- _THE INPUT_:

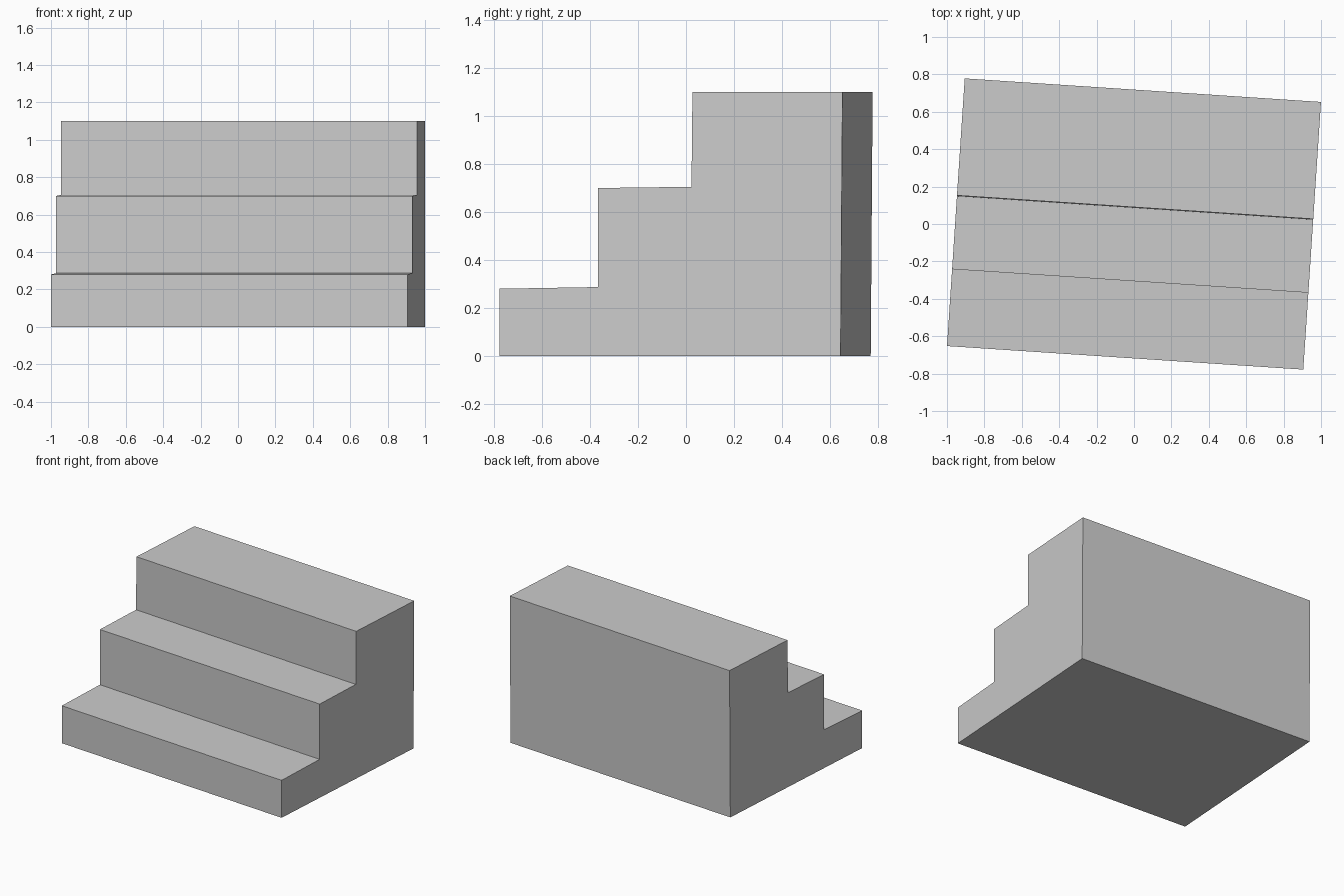
import bpy
import bmesh
from math import radians
from mathutils import Matrix

cube = bpy.data.objects.get("Cube")
if cube:
    bpy.data.objects.remove(cube, do_unlink=True)

# Plain grey stone
stone = bpy.data.materials.new("grey stone")
stone.use_nodes = True
colour = (0.6, 0.6, 0.6, 1.0)
stone.diffuse_color = colour
stone.node_tree.nodes["Principled BSDF"].inputs["Base Color"].default_value = colour

# Side profile (depth, height): three steps with slightly sloped treads
profile = [
    (-0.717, 0.0), (-0.717, 0.28),
    (-0.305, 0.287), (-0.305, 0.70),
    (0.086, 0.705), (0.09, 1.10),
    (0.717, 1.10), (0.709, 0.0),
]
WIDTH = 1.909

# Extrude the profile across the width, then turn the flight slightly
bm = bmesh.new()
side = bm.faces.new([bm.verts.new((-WIDTH / 2, y, z)) for y, z in profile])
extruded = bmesh.ops.extrude_face_region(bm, geom=[side])
moved = [v for v in extruded["geom"] if isinstance(v, bmesh.types.BMVert)]
bmesh.ops.translate(bm, verts=moved, vec=(WIDTH, 0, 0))
bmesh.ops.recalc_face_normals(bm, faces=bm.faces)
bmesh.ops.transform(bm, matrix=Matrix.Rotation(radians(-3.78), 4, "Z"), verts=bm.verts)

mesh = bpy.data.meshes.new("steps")
bm.to_mesh(mesh)
bm.free()
mesh.materials.append(stone)
steps = bpy.data.objects.new("steps", mesh)
bpy.context.collection.objects.link(steps)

- _PROBLEM_:
Reproduce the data in full. Do not carry over any picture.

- _RESULT OF THIS EXERCISE_:
import bpy
import bmesh
from math import radians
from mathutils import Matrix

cube = bpy.data.objects.get("Cube")
if cube:
    bpy.data.objects.remove(cube, do_unlink=True)

# Plain grey stone
stone = bpy.data.materials.new("grey stone")
stone.use_nodes = True
colour = (0.6, 0.6, 0.6, 1.0)
stone.diffuse_color = colour
stone.node_tree.nodes["Principled BSDF"].inputs["Base Color"].default_value = colour

# Side profile (depth, height): three steps with slightly sloped treads
profile = [
    (-0.717, 0.0), (-0.717, 0.28),
    (-0.305, 0.287), (-0.305, 0.70),
    (0.086, 0.705), (0.09, 1.10),
    (0.717, 1.10), (0.709, 0.0),
]
WIDTH = 1.909

# Extrude the profile across the width, then turn the flight slightly
bm = bmesh.new()
side = bm.faces.new([bm.verts.new((-WIDTH / 2, y, z)) for y, z in profile])
extruded = bmesh.ops.extrude_face_region(bm, geom=[side])
moved = [v for v in extruded["geom"] if isinstance(v, bmesh.types.BMVert)]
bmesh.ops.translate(bm, verts=moved, vec=(WIDTH, 0, 0))
bmesh.ops.recalc_face_normals(bm, faces=bm.faces)
bmesh.ops.transform(bm, matrix=Matrix.Rotation(radians(-3.78), 4, "Z"), verts=bm.verts)

mesh = bpy.data.meshes.new("steps")
bm.to_mesh(mesh)
bm.free()
mesh.materials.append(stone)
steps = bpy.data.objects.new("steps", mesh)
bpy.context.collection.objects.link(steps)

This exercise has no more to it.